On March 4, 2013, the U.S. Securities and Exchange Commission (“SEC”), by the Office of Compliance Inspections and Examinations issued a risk alert that discusses deficiencies involving investment advisers and custody. As stated in the risk alert, “One of the most critical rules under the Investment Advisers Act of 1940 is the custody rule, which is designed to protect advisory clients from the misuse or misappropriation of their funds and securities. Yet, the SEC’s National Examination Program (“NEP”) has observed widespread and varied non-compliance with elements of the custody rule.”
Risk Alert Issued by SEC Identifies Significant Deficiencies Involving Failure of Investment Advisers to Comply with the Custody Rule
March 19, 2013
In a Risk Alert issued March 4, 2013 by the U.S. Securities and Exchange Commission’s (“SEC”) Office of Compliance Inspections and Examinations (“OCIE”), it was revealed that “the SEC’s National Examination Program (“NEP”) has observed widespread and varied non-compliance with elements of the custody rule.” Rule 206(4)-2 under the Investment Advisers Act of 1940 (“Investment Advisers Act”), states that an investment adviser has custody of client assets if it or its related person holds, directly or indirectly, client funds or securities or has any authority to obtain possession of them. The Risk Alert indicated that approximately one-third (over 140) of the recent examinations reviewed by the SEC’s National Examination Program staff included custody related issues. The Risk Alert was issued by the SEC’s Office of Compliance Inspections and Examinations to encourage registered investment advisers to review their policies and procedures and examine their practices related to the deficiencies noted in the Risk Alert to ensure that investment advisers are aware of “…their responsibilities under the custody rule to protect client assets.”
The State of Washington’s Department of Financial Institutions recently sent out a memo to investment advisors registered in Washington that described potential updates, amendments, and additions to Washington’s investment advisor rules and regulations. Amendments to the custody requirements and an exemption for private fund advisors are the major provisions included in the memo, but the Washington Department of Financial Institutions also proposed changes for financial reporting, books and records, unethical practices, proxy voting, advisory contracts, and compliance procedures.
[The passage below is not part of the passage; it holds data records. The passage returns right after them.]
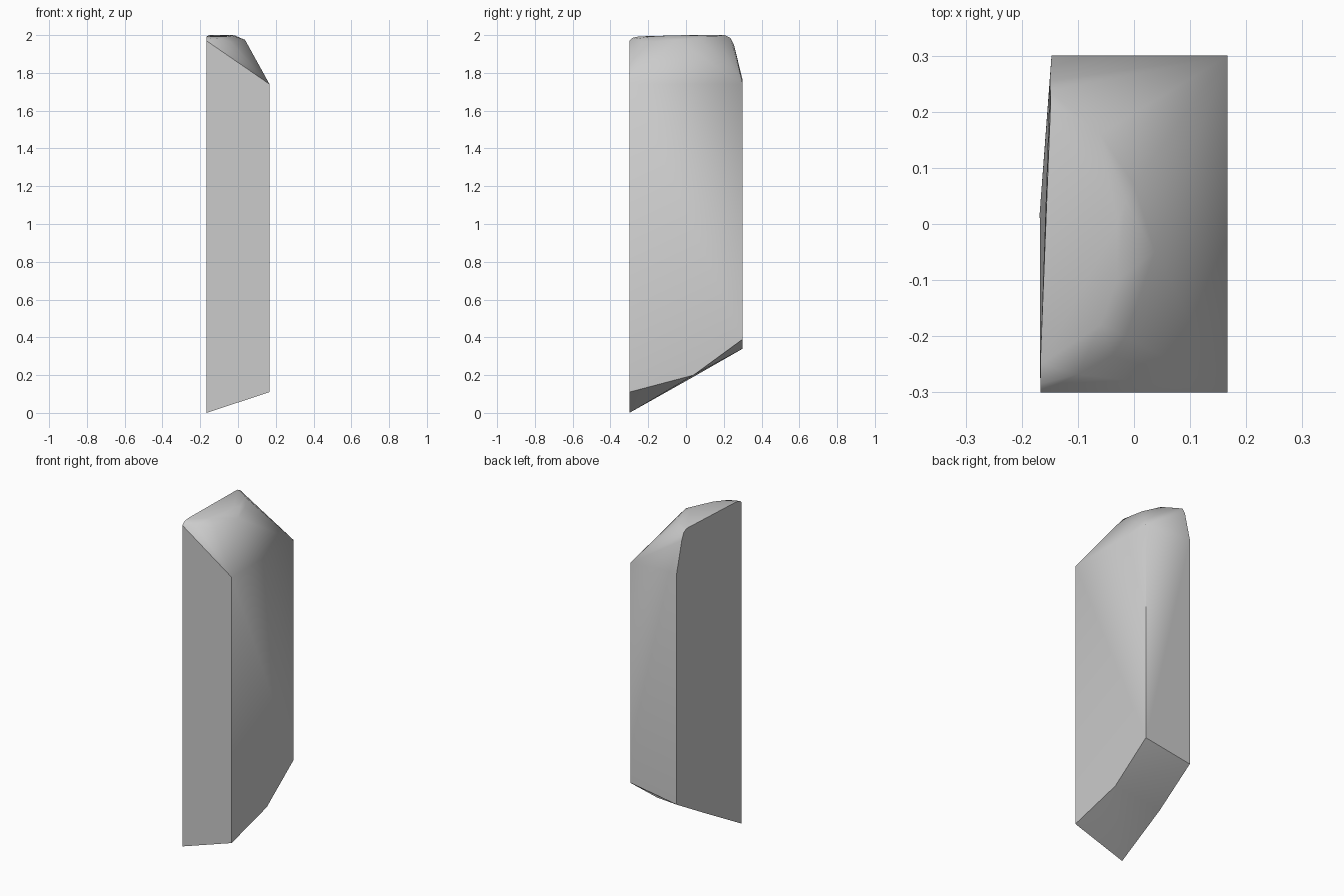
import bpy
import bmesh

# Remove the default cube
cube = bpy.data.objects.get("Cube")
if cube:
    bpy.data.objects.remove(cube, do_unlink=True)

# Single plain grey material
GREY = (0.6, 0.6, 0.6, 1.0)
grey = bpy.data.materials.new("plain grey")
grey.use_nodes = True
grey.diffuse_color = GREY
bsdf = next(n for n in grey.node_tree.nodes if n.type == "BSDF_PRINCIPLED")
bsdf.inputs["Base Color"].default_value = GREY

# Slanted underside: two corners at the front, a fold, two corners at the back
underside = [
    (-0.167, -0.30, 0.00), (0.167, -0.30, 0.11),
    (-0.168, 0.02, 0.18), (0.167, 0.04, 0.20),
    (-0.147, 0.30, 0.34), (0.167, 0.30, 0.39),
]
# Upper rim of the four walls
rim = [
    (-0.167, -0.30, 1.97), (0.167, -0.30, 1.74),
    (0.167, 0.30, 1.74), (-0.147, 0.30, 1.76),
]
# Curved shoulder around the cap
shoulder = [
    (-0.167, -0.285, 1.985), (-0.10, -0.268, 1.98), (-0.04, -0.235, 1.965),
    (-0.015, -0.20, 1.965), (0.037, -0.05, 1.975), (0.0, 0.07, 1.985),
    (-0.03, 0.15, 1.97), (-0.07, 0.20, 1.965), (-0.15, 0.255, 1.945),
]
# Nearly flat crown
crown = [
    (-0.167, -0.25, 1.993), (-0.06, -0.18, 1.993), (-0.03, -0.10, 1.997),
    (-0.015, 0.04, 1.997), (-0.06, 0.16, 1.995), (-0.149, 0.235, 1.985),
    (-0.149, 0.205, 2.0), (-0.03, 0.0, 2.0),
]

# Wrap the solid around its section points
bm = bmesh.new()
for p in underside + rim + shoulder + crown:
    bm.verts.new(p)
hull = bmesh.ops.convex_hull(bm, input=bm.verts)
unused = {v for v in hull["geom_interior"] + hull["geom_unused"]
          if isinstance(v, bmesh.types.BMVert)}
bmesh.ops.delete(bm, geom=list(unused), context="VERTS")
bmesh.ops.recalc_face_normals(bm, faces=bm.faces)

mesh = bpy.data.meshes.new("faceted_pillar")
bm.to_mesh(mesh)
bm.free()
mesh.materials.append(grey)
pillar = bpy.data.objects.new("faceted_pillar", mesh)
bpy.context.scene.collection.objects.link(pillar)

# Soft cap, crisp wall edges
bpy.ops.object.select_all(action="DESELECT")
pillar.select_set(True)
bpy.context.view_layer.objects.active = pillar
bpy.ops.object.shade_smooth_by_angle(angle=0.6)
You can access a copy of the draft amendments here.
November 15, 2010
As part of CRD/IARD Software Release 2010.4 (click here to access the release), the United States Securities and Exchange Commission (“SEC”) announced changes to the custody questions listed on Form ADV Part 1. Specifically, the following changes have been made to Item 9 of Form ADV Part 1:
June 03, 2010
The Division of Investment Management of U.S. Securities and Exchange Commission (“SEC”) recently updated “Staff Responses to Questions About the Custody Rule.” (For a link to Staff Responses click here). In the updated responses, the Division provided new guidance concerning a variety of issues related to the custody rule. Two important issues discussed by the SEC clarify an investment adviser’s ability to request checks from a client account and situations where an investment adviser has online access to client pension accounts through the client’s ID number and password.
Kenneth Starr, an investment adviser representative, to several celebrities and other wealthy clients, was arrested on May 27th for allegedly using client funds for his own personal use. Starr has been charged in a New York District Court with fraud by an investment advisor, a wire fraud scheme to obtain property, money laundering, false statements in an IRS Filing, and false statements to a federal officer, for fraudulently misappropriating over $30 million of client funds. The Complaint also charges Andrew Stein, an associate of Starr’s, with various tax fraud violations. (Click here for the full Complaint).